Excerpts from a dataset:
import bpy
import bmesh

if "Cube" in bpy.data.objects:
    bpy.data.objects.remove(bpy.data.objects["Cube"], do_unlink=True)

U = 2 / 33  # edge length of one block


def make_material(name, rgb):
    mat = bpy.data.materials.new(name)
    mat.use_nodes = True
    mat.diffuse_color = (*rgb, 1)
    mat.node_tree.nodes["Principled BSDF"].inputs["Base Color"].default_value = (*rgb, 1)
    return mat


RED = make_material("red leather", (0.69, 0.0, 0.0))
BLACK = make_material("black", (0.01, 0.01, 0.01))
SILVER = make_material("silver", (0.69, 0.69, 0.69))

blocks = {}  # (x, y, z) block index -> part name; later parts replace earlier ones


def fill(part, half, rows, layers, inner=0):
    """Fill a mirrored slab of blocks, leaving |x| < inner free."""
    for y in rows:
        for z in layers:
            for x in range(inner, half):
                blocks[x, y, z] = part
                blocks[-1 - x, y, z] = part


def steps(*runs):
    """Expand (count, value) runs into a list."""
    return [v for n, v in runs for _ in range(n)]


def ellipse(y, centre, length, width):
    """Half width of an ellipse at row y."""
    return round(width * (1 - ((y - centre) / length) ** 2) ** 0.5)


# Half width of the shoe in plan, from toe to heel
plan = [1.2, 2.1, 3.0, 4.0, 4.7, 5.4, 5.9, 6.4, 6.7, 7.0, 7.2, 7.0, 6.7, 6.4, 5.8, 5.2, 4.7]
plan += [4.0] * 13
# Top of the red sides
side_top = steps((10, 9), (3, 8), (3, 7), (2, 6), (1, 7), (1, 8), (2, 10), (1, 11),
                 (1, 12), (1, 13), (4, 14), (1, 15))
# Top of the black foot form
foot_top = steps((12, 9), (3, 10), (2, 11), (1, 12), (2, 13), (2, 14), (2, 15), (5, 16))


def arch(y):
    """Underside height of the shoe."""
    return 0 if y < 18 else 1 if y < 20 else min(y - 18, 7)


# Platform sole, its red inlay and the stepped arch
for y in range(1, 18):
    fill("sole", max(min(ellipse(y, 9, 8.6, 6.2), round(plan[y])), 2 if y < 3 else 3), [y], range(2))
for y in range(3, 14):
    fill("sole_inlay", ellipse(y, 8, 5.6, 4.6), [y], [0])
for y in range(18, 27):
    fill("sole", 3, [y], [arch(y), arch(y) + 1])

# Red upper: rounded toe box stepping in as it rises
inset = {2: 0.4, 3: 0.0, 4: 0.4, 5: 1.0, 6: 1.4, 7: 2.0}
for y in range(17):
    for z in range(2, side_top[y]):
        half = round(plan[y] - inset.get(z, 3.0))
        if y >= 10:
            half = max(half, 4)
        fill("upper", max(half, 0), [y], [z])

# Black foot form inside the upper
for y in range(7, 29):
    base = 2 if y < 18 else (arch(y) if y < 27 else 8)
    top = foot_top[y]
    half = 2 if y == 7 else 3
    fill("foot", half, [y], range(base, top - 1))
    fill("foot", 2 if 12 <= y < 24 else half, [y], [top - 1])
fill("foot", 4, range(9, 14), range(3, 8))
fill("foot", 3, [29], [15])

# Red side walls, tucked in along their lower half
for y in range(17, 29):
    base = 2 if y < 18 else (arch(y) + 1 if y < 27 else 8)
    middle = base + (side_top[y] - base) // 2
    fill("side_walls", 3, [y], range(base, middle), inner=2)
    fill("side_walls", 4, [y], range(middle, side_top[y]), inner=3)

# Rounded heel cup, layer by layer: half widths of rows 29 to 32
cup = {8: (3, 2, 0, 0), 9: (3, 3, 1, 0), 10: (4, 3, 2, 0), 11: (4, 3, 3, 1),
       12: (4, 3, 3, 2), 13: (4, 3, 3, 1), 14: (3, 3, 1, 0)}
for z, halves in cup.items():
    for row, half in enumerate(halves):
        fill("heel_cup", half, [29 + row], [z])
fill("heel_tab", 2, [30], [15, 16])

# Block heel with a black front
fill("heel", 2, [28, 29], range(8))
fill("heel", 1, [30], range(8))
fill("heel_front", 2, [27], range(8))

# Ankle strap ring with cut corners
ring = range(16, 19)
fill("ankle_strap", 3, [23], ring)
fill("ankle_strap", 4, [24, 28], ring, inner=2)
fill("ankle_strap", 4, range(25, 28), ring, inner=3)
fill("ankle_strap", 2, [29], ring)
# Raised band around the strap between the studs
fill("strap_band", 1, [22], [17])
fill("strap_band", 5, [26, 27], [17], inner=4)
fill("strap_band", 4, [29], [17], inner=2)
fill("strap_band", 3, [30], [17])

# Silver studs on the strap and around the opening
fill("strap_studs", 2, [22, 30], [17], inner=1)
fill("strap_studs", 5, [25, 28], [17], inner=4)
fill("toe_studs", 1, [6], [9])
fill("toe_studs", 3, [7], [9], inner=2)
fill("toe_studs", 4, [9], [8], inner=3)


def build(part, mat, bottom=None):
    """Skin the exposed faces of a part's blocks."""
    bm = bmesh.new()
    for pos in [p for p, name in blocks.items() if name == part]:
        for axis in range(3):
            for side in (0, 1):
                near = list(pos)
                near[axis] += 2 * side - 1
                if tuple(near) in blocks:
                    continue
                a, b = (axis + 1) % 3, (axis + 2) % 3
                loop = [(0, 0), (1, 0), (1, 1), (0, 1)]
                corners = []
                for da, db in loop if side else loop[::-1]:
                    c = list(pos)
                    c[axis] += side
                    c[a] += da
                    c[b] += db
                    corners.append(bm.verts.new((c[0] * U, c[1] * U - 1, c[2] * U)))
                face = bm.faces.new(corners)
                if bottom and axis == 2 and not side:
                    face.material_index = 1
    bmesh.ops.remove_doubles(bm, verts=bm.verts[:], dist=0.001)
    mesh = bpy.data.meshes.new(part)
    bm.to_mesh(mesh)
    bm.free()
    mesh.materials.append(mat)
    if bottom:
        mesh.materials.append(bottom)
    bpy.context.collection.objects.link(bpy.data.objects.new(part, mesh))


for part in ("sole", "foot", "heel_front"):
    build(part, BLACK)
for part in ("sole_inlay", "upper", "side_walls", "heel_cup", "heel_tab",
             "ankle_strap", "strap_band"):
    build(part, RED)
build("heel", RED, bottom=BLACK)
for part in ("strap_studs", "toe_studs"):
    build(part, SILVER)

Work to complete: Output, please, only the lines running from the start of the entries through the line that contains "mat.diffuse_color = (*rgb, 1)", including both of those lines.

Solution below:
import bpy
import bmesh

if "Cube" in bpy.data.objects:
    bpy.data.objects.remove(bpy.data.objects["Cube"], do_unlink=True)

U = 2 / 33  # edge length of one block


def make_material(name, rgb):
    mat = bpy.data.materials.new(name)
    mat.use_nodes = True
    mat.diffuse_color = (*rgb, 1)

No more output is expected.